I agree. This issue isn’t going away, so we cannot continue to pretend that the torture of human beings is a minor issue (or worse, a non-issue because we assume it’s just a bunch of guilty foreigners.) The moment we condone the first evil actions, actions more evil and more pervasive will creep into our acceptance. We have already seen this and, until we erase it as Bush administration policy, we will all suffer the consequences. Is that the new vision of America we wish to embrace?

Just don’t eat french fries while looking suspicious

Interesting news today about the policing of America’s (worst) subway system:

Metro police officers are using new behavioral profiling techniques as they patrol subway stations, identifying suspicious riders and pulling them aside for questioning.

The officers are targeting people who avoid eye contact, loiter or appear to be looking around transit stations more than other passengers, officials said. Anyone identified as suspicious will be stopped and questioned about what they are doing and where they are going.

That’s wonderful. I’m prime suspect number one when using those rules. Avoid eye contact? Not just on the Metro, but in life in general, so check that one. Loiter? Me and everyone else riding the Metro, though that may have more to do with the frequency of trains than with personal intentions, but still, check that one. Appear to be looking around transit stations more than other passengers? I’m a people-watcher, though if you look back at me, I’ll stop. Remember the “avoid eye contact” from earlier? People are fascinating in how boring they can be during their daily commute. So I watch. And the Metro police officers check that one, too, when they’re looking at me.

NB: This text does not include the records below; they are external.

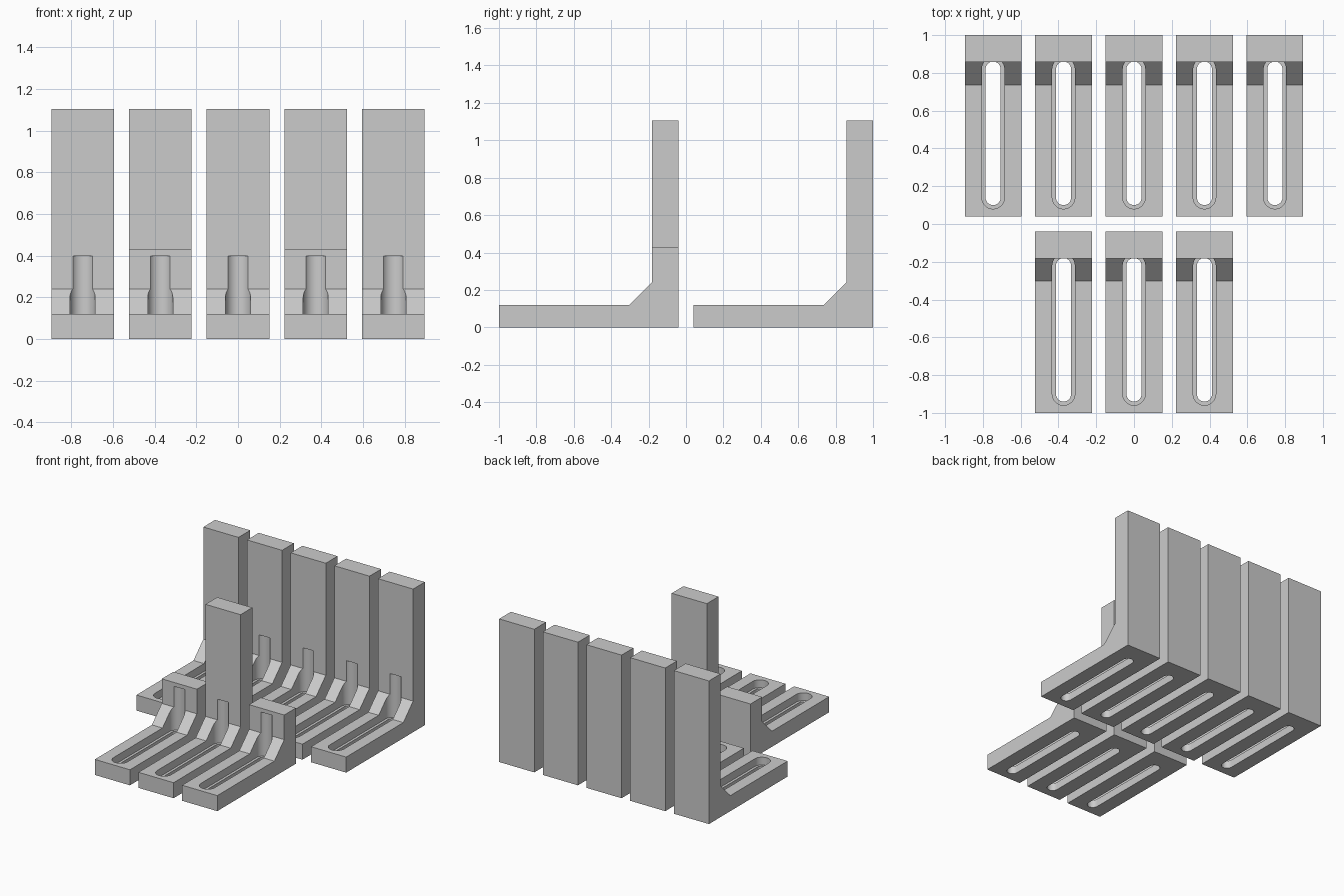
import bpy, bmesh, math

if "Cube" in bpy.data.objects:
    bpy.data.objects.remove(bpy.data.objects["Cube"])

PITCH, WIDTH = 0.373, 0.30
grey = bpy.data.materials.new("plain grey")
grey.diffuse_color = (0.6, 0.6, 0.6, 1)
grey.use_nodes = True
grey.node_tree.nodes["Principled BSDF"].inputs["Base Color"].default_value = grey.diffuse_color


def mesh_object(name, rings):
    """Skin a stack of equal-length closed rings and cap both ends."""
    bm = bmesh.new()
    loops = [[bm.verts.new(p) for p in ring] for ring in rings]
    n = len(loops[0])
    for a, b in zip(loops, loops[1:]):
        for i in range(n):
            j = (i + 1) % n
            bm.faces.new((a[i], a[j], b[j], b[i]))
    bm.faces.new(loops[0])
    bm.faces.new(loops[-1])
    bmesh.ops.recalc_face_normals(bm, faces=bm.faces)
    mesh = bpy.data.meshes.new(name)
    bm.to_mesh(mesh)
    bm.free()
    mesh.materials.append(grey)
    obj = bpy.data.objects.new(name, mesh)
    bpy.context.collection.objects.link(obj)
    return obj


def slot_ring(x, y, r, z, steps=16):
    """Stadium outline running along y with end radius r."""
    ring = []
    for start, cy in ((0, y + 0.80), (math.pi, y + 0.12)):
        for i in range(steps + 1):
            a = start + math.pi * i / steps
            ring.append((x + r * math.cos(a), cy - 0.02 + r * math.sin(a), z))
    return ring


def bracket(name, x, y, height):
    # L-shaped side profile with a sloped gusset in the corner
    profile = [(-0.0, 0), (0.96, 0), (0.96, height), (0.817, height),
               (0.817, 0.24), (0.697, 0.12), (0, 0.12)]
    body = mesh_object(name, [[(x + s * WIDTH / 2, y + py, pz) for py, pz in profile]
                              for s in (-1, 1)])
    # Stepped slot: narrow through the base, wide above the ledge
    cutter = mesh_object("slot_cutter", [slot_ring(x, y, r, z) for r, z in
                         ((0.04, -0.1), (0.04, 0.06), (0.06, 0.06), (0.06, 0.4))])
    cutter.hide_render = True
    mod = body.modifiers.new("slot", 'BOOLEAN')
    mod.operation, mod.solver, mod.object = 'DIFFERENCE', 'EXACT', cutter
    bpy.ops.object.select_all(action='DESELECT')
    body.select_set(True)
    bpy.context.view_layer.objects.active = body
    bpy.ops.object.modifier_apply(modifier=mod.name)
    bpy.data.objects.remove(cutter)
    bpy.ops.object.shade_smooth_by_angle(angle=math.radians(30))


# Back row of five tall brackets
for i in range(-2, 3):
    bracket(f"back_bracket_{i + 3}", i * PITCH, 0.04, 1.105)

# Front row: one tall bracket between two short ones
for i, h in ((-1, 0.43), (0, 1.105), (1, 0.43)):
    bracket(f"front_bracket_{i + 2}", i * PITCH, -1.0, h)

Do you think the police will let me blog from jail the juvenile detention center?